The reason can either be unintentional or due to an employee’s negligence, for instance, an employee can lose USB sticks with sensitive data on them.
Secondly, a disgruntled employee can also leak information, if they have access to customer information or any kind of sensitive information.
What can be done to prevent this?
The way to prevent such insider attacks is, to lock down access to highly sensitive information, or customer information. Secondly, ensuring that fewer employees have access to information is crucial.
As for accidental breaches, there should be a policy that works to combat the damage or prevents causing the damage. There should be policies that state removable devices should be encrypted.
Excessive downloading could be a sign of an Insider threat. Another fact.
3. Your passwords are going to keep you safe.
Myth or a fact?
This one remains a paradox. The stance is still unclear as the passwords are essential to ensure a system will be safe, although a password won’t guarantee complete safety from threats of any kind. There still remains a long-held misconception about passwords. The first one is that capital letters, numbers, or special characters will make the password uncrackable. The password, however complex, if it is short will be easier to crack. The length of the password is the real trick, if it is longer it will definitely take time for the hacker to crack it.
The reason for the propagation of this myth is that a lot of business accounts require uppercase letters, special characters, etc.
How to counter this issue?
It is advisable to always have a long password because it’ll be harder for the hacker to crack. It’s always recommended to use a phrase from a movie or book that you can remember.
The second way to ensure safety for a given account is two-factor authentication or multi-factor authentication. This way if your password is with the hacker also, a confirmation will be sent to you over your phone, on your number.
Uppercase letters, special characters, still do not make an uncrackable password.
A bet worthy fact.
4. A basic antivirus is enough to protect your business:
Myth or a fact?
The most common myth. Thinking that you have installed antivirus in your system and it shall protect you against all kinds of dangers, data thefts, viruses, etc, is the height of being naive. Those days are long gone when McAfee or Avast antivirus software would suffice and be enough to protect and provide security to the system. There are far more competitive tools in the market that dodge threats, such as ransomware, etc.
The traditional antiviruses aren’t competent enough. We are still stuck up in the conventional means of ensuring security.
How to ensure security:
The question that remains is if the conventional antivirus can not be trusted what should be done? There needs to be a synchronized approach to security–
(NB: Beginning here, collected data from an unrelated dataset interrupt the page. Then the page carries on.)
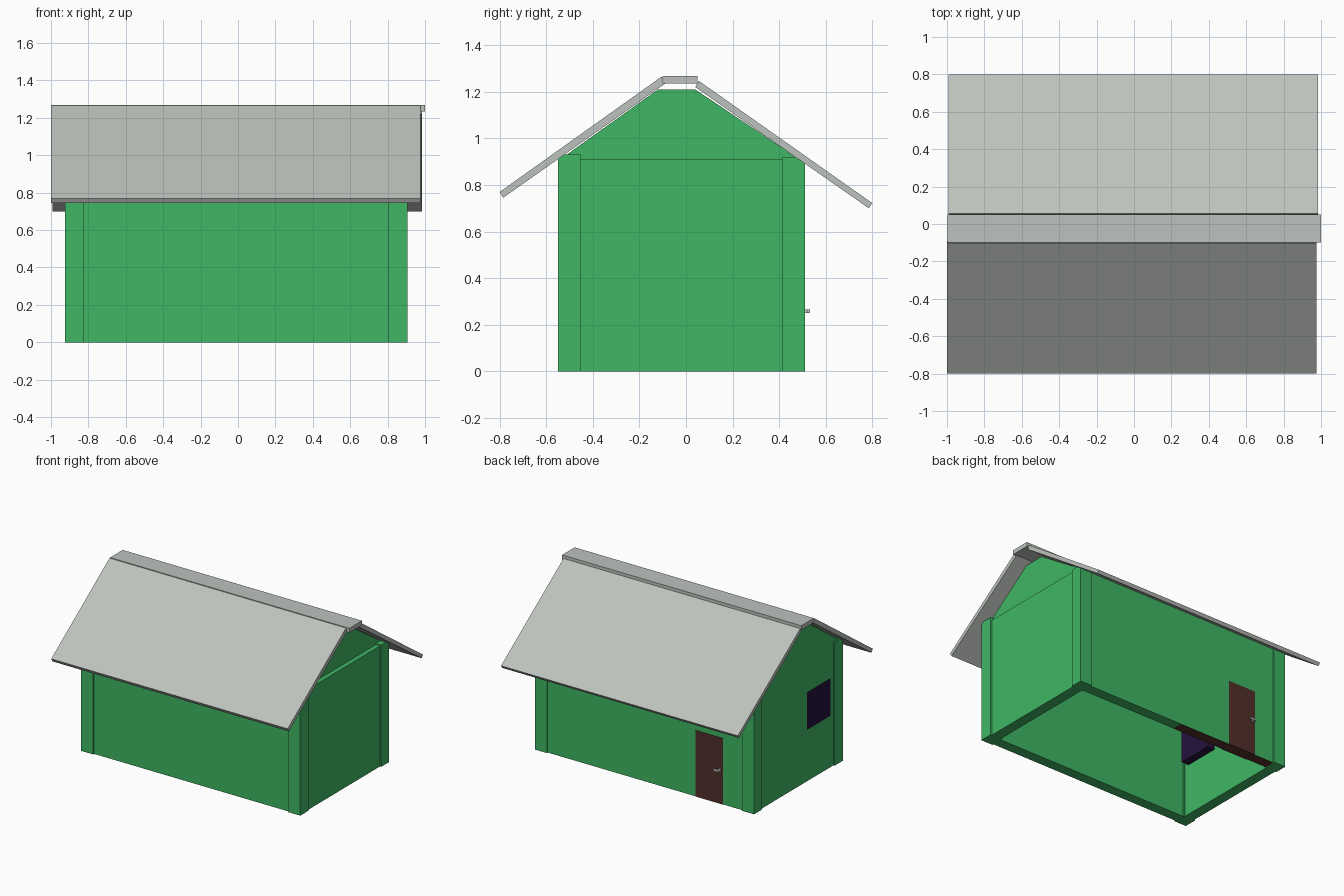
import bpy, bmesh

if "Cube" in bpy.data.objects:
    bpy.data.objects.remove(bpy.data.objects["Cube"])


def material(name, rgb):
    m = bpy.data.materials.new(name)
    m.diffuse_color = (*rgb, 1)
    m.use_nodes = True
    m.node_tree.nodes["Principled BSDF"].inputs["Base Color"].default_value = m.diffuse_color
    return m


GREEN = material("green_wall", (0.05, 0.468, 0.127))
GREY = material("grey_roof", (0.51, 0.545, 0.51))
BROWN = material("brown_door", (0.084, 0.028, 0.023))
PURPLE = material("dark_purple_glass", (0.019, 0.006, 0.048))
METAL = material("handle_metal", (0.6, 0.6, 0.6))


def prism(name, profile, x0, x1, mat):
    """Extrude a (y, z) profile along x."""
    bm = bmesh.new()
    face = bm.faces.new([bm.verts.new((x0, y, z)) for y, z in profile])
    top = bmesh.ops.extrude_face_region(bm, geom=[face])["geom"]
    bmesh.ops.translate(bm, vec=(x1 - x0, 0, 0),
                        verts=[g for g in top if isinstance(g, bmesh.types.BMVert)])
    bmesh.ops.recalc_face_normals(bm, faces=bm.faces)
    mesh = bpy.data.meshes.new(name)
    bm.to_mesh(mesh)
    bm.free()
    mesh.materials.append(mat)
    ob = bpy.data.objects.new(name, mesh)
    bpy.context.collection.objects.link(ob)
    return ob


def box(name, x, y, z, mat):
    return prism(name, [(y[0], z[0]), (y[1], z[0]), (y[1], z[1]), (y[0], z[1])],
                 x[0], x[1], mat)


# Corner posts
for side, x in (("left", (-0.925, -0.825)), ("right", (0.805, 0.905))):
    box("front_post_" + side, x, (-0.55, -0.45), (0, 0.93), GREEN)
    box("back_post_" + side, x, (0.415, 0.51), (0, 0.92), GREEN)

# Long walls; the back one is in two halves
box("front_wall", (-0.825, 0.805), (-0.54, -0.46), (0, 0.925), GREEN)
box("back_wall_right", (0, 0.805), (0.42, 0.50), (0, 0.91), GREEN)
door_wall = box("back_wall_left", (-0.825, 0), (0.42, 0.50), (0, 0.91), GREEN)

# Door sill: underside of the wall half holding the door
door_wall.data.materials.append(BROWN)
for p in door_wall.data.polygons:
    if p.normal.z < -0.9:
        p.material_index = 1

# End walls: the left runs up into its gable, the right has a set-back gable
gable = [(0.42, 0.955), (0.04, 1.21), (-0.12, 1.21), (-0.45, 0.975)]
prism("left_end_wall", [(-0.45, 0), (0.415, 0)] + gable, -0.915, -0.835, GREEN)
# Gable corners above the left posts
prism("left_gable", [(-0.54, 0.91), (0.495, 0.90)] + gable, -0.915, -0.84, GREEN)
box("right_end_wall", (0.815, 0.895), (-0.45, 0.415), (0, 0.91), GREEN)
prism("right_gable", [(-0.54, 0.91), (0.495, 0.90)] + gable, 0.80, 0.86, GREEN)

# Roof slabs and ridge cap
prism("front_roof", [(-0.80, 0.77), (-0.785, 0.745), (-0.09, 1.235), (-0.105, 1.265)],
      -1.0, 0.975, GREY)
prism("back_roof", [(0.80, 0.722), (0.785, 0.70), (0.04, 1.22), (0.055, 1.247)],
      -0.993, 0.985, GREY)
box("ridge_cap", (-0.998, 1.0), (-0.10, 0.05), (1.235, 1.268), GREY)

# Window, flush outside and deep inside
box("window", (-0.918, -0.775), (-0.415, -0.135), (0.39, 0.67), PURPLE)

# Door with lever handle
box("door", (-0.66, -0.43), (0.415, 0.503), (0, 0.50), BROWN)
box("handle_stem", (-0.645, -0.63), (0.50, 0.53), (0.25, 0.265), METAL)
box("handle_lever", (-0.645, -0.60), (0.52, 0.532), (0.25, 0.265), METAL)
One where all the tools are in sync and interact with each other. This is usually considered the strongest approach. The security toolkit should cover endpoint, firewall, network connections, email, etc.
Having backup and disaster recovery tools helps in mitigating any potential threats or incidents of data theft etc. Definitely a pragmatic fact.
In conclusion, it’s advised to prioritize the security of the system. The security of an enterprise organization is of paramount importance and holds a vital space to ensure smooth working. The data of importance should only be accessible by people who are trusted completely by an organization. Also, it is advised that an individual or a group, or an organization, should verify if the information they are receiving, especially in matters like security, is true.
Believing in hoaxes or any kind of narratives, hearsay, and myths should be seriously avoided. As damage beyond repair can occur if data is leaked or is not in a secure place.